(EXERCISE INSTRUCTIONS):
Could the lines from the top of the material to the line that contains "return finish(name, bm)" be retyped exactly, both included and pictures omitted?

(DATASET RECORDS):

---------------

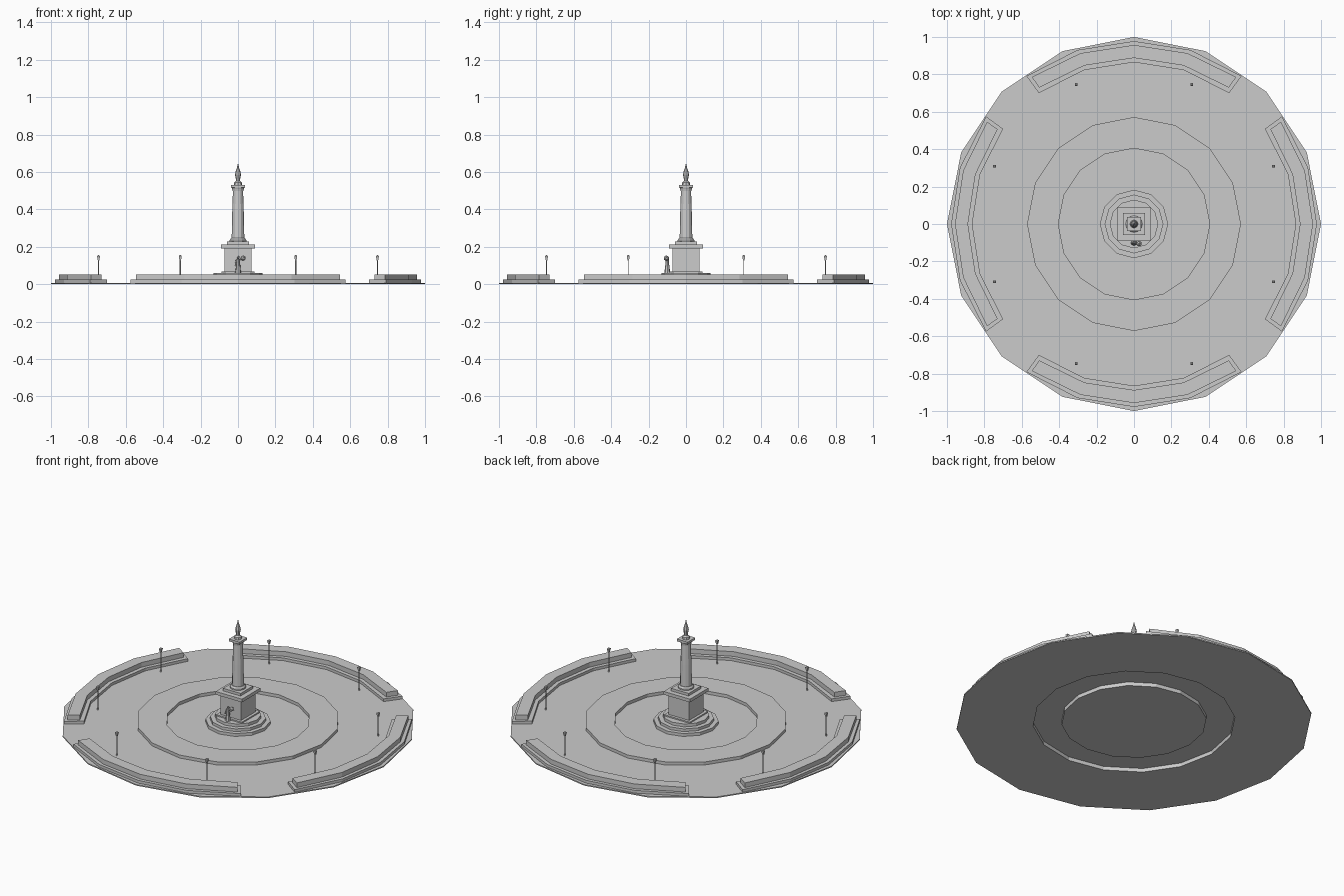
import bpy, bmesh
from math import cos, sin, pi, radians
from mathutils import Vector

if "Cube" in bpy.data.objects:
    bpy.data.objects.remove(bpy.data.objects["Cube"], do_unlink=True)

stone = bpy.data.materials.new("grey_stone")
stone.use_nodes = True
GREY = (0.6, 0.6, 0.6, 1)
stone.diffuse_color = GREY
stone.node_tree.nodes["Principled BSDF"].inputs["Base Color"].default_value = GREY


def finish(name, bm):
    bmesh.ops.remove_doubles(bm, verts=bm.verts, dist=1e-5)
    bmesh.ops.recalc_face_normals(bm, faces=bm.faces)
    mesh = bpy.data.meshes.new(name)
    bm.to_mesh(mesh)
    bm.free()
    mesh.materials.append(stone)
    obj = bpy.data.objects.new(name, mesh)
    bpy.context.collection.objects.link(obj)
    return obj


def lathe(name, profile, sides, center=(0, 0), turn=0.0, closed=False):
    """Revolve (radius, height) points into a faceted solid."""
    bm = bmesh.new()
    rings = []
    for r, z in profile:
        rings.append([bm.verts.new((center[0] + r * cos(turn + 2 * pi * i / sides),
                                    center[1] + r * sin(turn + 2 * pi * i / sides), z))
                      for i in range(sides)])
    pairs = list(zip(rings, rings[1:]))
    if closed:
        pairs.append((rings[-1], rings[0]))
    else:
        bm.faces.new(rings[0])
        bm.faces.new(rings[-1])
    for a, b in pairs:
        for i in range(sides):
            j = (i + 1) % sides
            bm.faces.new((a[i], a[j], b[j], b[i]))
    return finish(name, bm)


def square_stack(name, tiers):
    """Stack square blocks given as (half width, bottom, top)."""
    bm = bmesh.new()
    for half, low, high in tiers:
        made = bmesh.ops.create_cube(bm, size=1)["verts"]
        bmesh.ops.scale(bm, vec=(2 * half, 2 * half, high - low), verts=made)
        bmesh.ops.translate(bm, vec=(0, 0, (low + high) / 2), verts=made)
    mesh = bpy.data.meshes.new(name)
    bm.to_mesh(mesh)
    bm.free()
    mesh.materials.append(stone)
    obj = bpy.data.objects.new(name, mesh)
    bpy.context.collection.objects.link(obj)


def arc_block(name, inner, outer, half_angle, low, high, facing):
    """Curved block made of four straight segments."""
    bm = bmesh.new()
    sections = []
    for k in range(-2, 3):
        a = facing + half_angle * k / 2
        sections.append([bm.verts.new((r * cos(a), r * sin(a), z))
                         for r, z in ((inner, low), (outer, low), (outer, high), (inner, high))])
    for a, b in zip(sections, sections[1:]):
        for i in range(4):
            j = (i + 1) % 4
            bm.faces.new((a[i], a[j], b[j], b[i]))
    bm.faces.new(sections[0])
    bm.faces.new(sections[-1])
    finish(name, bm)


def rod(name, start, end, r1, r2, sides=6):
    """Tapered rod between two points."""
    start, end = Vector(start), Vector(end)
    axis = end - start
    bm = bmesh.new()
    bmesh.ops.create_cone(bm, cap_ends=True, segments=sides, radius1=r1, radius2=r2,
                          depth=axis.length)
    bm.transform(axis.to_track_quat("Z", "Y").to_matrix().to_4x4())
    bmesh.ops.translate(bm, vec=(start + end) / 2, verts=bm.verts)
    finish(name, bm)


def ball(name, center, radius):
    bm = bmesh.new()
    bmesh.ops.create_icosphere(bm, subdivisions=1, radius=radius)
    bmesh.ops.translate(bm, vec=center, verts=bm.verts)
    finish(name, bm)


# Plaza: outer paving, hollow raised ring and inner paving
GROUND, KERB = 0.007, 0.026
R_IN, R_OUT = 0.405, 0.572
lathe("outer_paving", [(R_OUT, 0), (1, 0), (1, GROUND), (R_OUT, GROUND)], 16, closed=True)
lathe("raised_ring", [(R_IN, 0), (R_IN, KERB), (R_OUT, KERB), (R_OUT, 0),
                      (R_OUT - 0.003, 0), (R_OUT - 0.003, KERB - 0.003),
                      (R_IN + 0.003, KERB - 0.003), (R_IN + 0.003, 0)], 16, closed=True)
lathe("inner_paving", [(R_IN, 0), (R_IN, GROUND)], 16)

# Four curved benches on low steps
for n in range(4):
    facing = n * pi / 2
    arc_block(f"bench_step_{n}", 0.865, 0.978, radians(36), GROUND, 0.024, facing)
    arc_block(f"bench_{n}", 0.888, 0.957, radians(34.8), 0.024, 0.053, facing)

# Eight lamp posts
for n in range(8):
    angle = radians(22.5 + 45 * n)
    spot = (0.807 * cos(angle), 0.807 * sin(angle))
    lathe(f"lamp_post_{n}", [(0.005, GROUND), (0.003, 0.02), (0.003, 0.13)], 6, spot)
    lathe(f"lamp_head_{n}", [(0.006, 0.128), (0.011, 0.148), (0.011, 0.151), (0.004, 0.155)],
          4, spot, pi / 4)

# Round steps under the monument
lathe("round_steps", [(0.183, GROUND), (0.183, 0.025), (0.157, 0.025), (0.157, 0.042),
                      (0.13, 0.042), (0.13, 0.06)], 12)

# Square pedestal with cornice and column plinth
square_stack("pedestal", [(0.088, 0.055, 0.068), (0.071, 0.068, 0.192),
                          (0.09, 0.192, 0.212), (0.06, 0.212, 0.228)])

# Tapered column with moulded base, neck and square capital
lathe("column_base", [(0.045, 0.228), (0.045, 0.236), (0.037, 0.246)], 12)
lathe("column_shaft", [(0.034, 0.24), (0.031, 0.38), (0.027, 0.505)], 12)
lathe("column_neck", [(0.029, 0.498), (0.031, 0.508), (0.036, 0.52)], 12)
square_stack("column_capital", [(0.037, 0.517, 0.531)])

# Spired finial
lathe("finial", [(0.022, 0.531), (0.02, 0.545), (0.012, 0.552), (0.012, 0.565), (0.016, 0.585),
                 (0.012, 0.605), (0.006, 0.622), (0.001, 0.645)], 8)

# Small standing figure raising a wreath before the pedestal
Y = -0.1
rod("figure_robe", (0, Y, 0.06), (0.002, Y, 0.115), 0.016, 0.009, 8)
rod("figure_torso", (0.002, Y, 0.112), (0.002, Y, 0.134), 0.009, 0.01, 8)
ball("figure_head", (0.002, Y, 0.143), 0.008)
rod("figure_raised_arm", (0.006, Y, 0.129), (0.024, Y - 0.005, 0.138), 0.005, 0.004)
rod("figure_lowered_arm", (-0.008, Y, 0.13), (-0.014, Y - 0.006, 0.1), 0.004, 0.004)
ball("figure_wreath", (0.027, Y - 0.005, 0.139), 0.016)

---------------

(FINAL ANSWER):
import bpy, bmesh
from math import cos, sin, pi, radians
from mathutils import Vector

if "Cube" in bpy.data.objects:
    bpy.data.objects.remove(bpy.data.objects["Cube"], do_unlink=True)

stone = bpy.data.materials.new("grey_stone")
stone.use_nodes = True
GREY = (0.6, 0.6, 0.6, 1)
stone.diffuse_color = GREY
stone.node_tree.nodes["Principled BSDF"].inputs["Base Color"].default_value = GREY


def finish(name, bm):
    bmesh.ops.remove_doubles(bm, verts=bm.verts, dist=1e-5)
    bmesh.ops.recalc_face_normals(bm, faces=bm.faces)
    mesh = bpy.data.meshes.new(name)
    bm.to_mesh(mesh)
    bm.free()
    mesh.materials.append(stone)
    obj = bpy.data.objects.new(name, mesh)
    bpy.context.collection.objects.link(obj)
    return obj


def lathe(name, profile, sides, center=(0, 0), turn=0.0, closed=False):
    """Revolve (radius, height) points into a faceted solid."""
    bm = bmesh.new()
    rings = []
    for r, z in profile:
        rings.append([bm.verts.new((center[0] + r * cos(turn + 2 * pi * i / sides),
                                    center[1] + r * sin(turn + 2 * pi * i / sides), z))
                      for i in range(sides)])
    pairs = list(zip(rings, rings[1:]))
    if closed:
        pairs.append((rings[-1], rings[0]))
    else:
        bm.faces.new(rings[0])
        bm.faces.new(rings[-1])
    for a, b in pairs:
        for i in range(sides):
            j = (i + 1) % sides
            bm.faces.new((a[i], a[j], b[j], b[i]))
    return finish(name, bm)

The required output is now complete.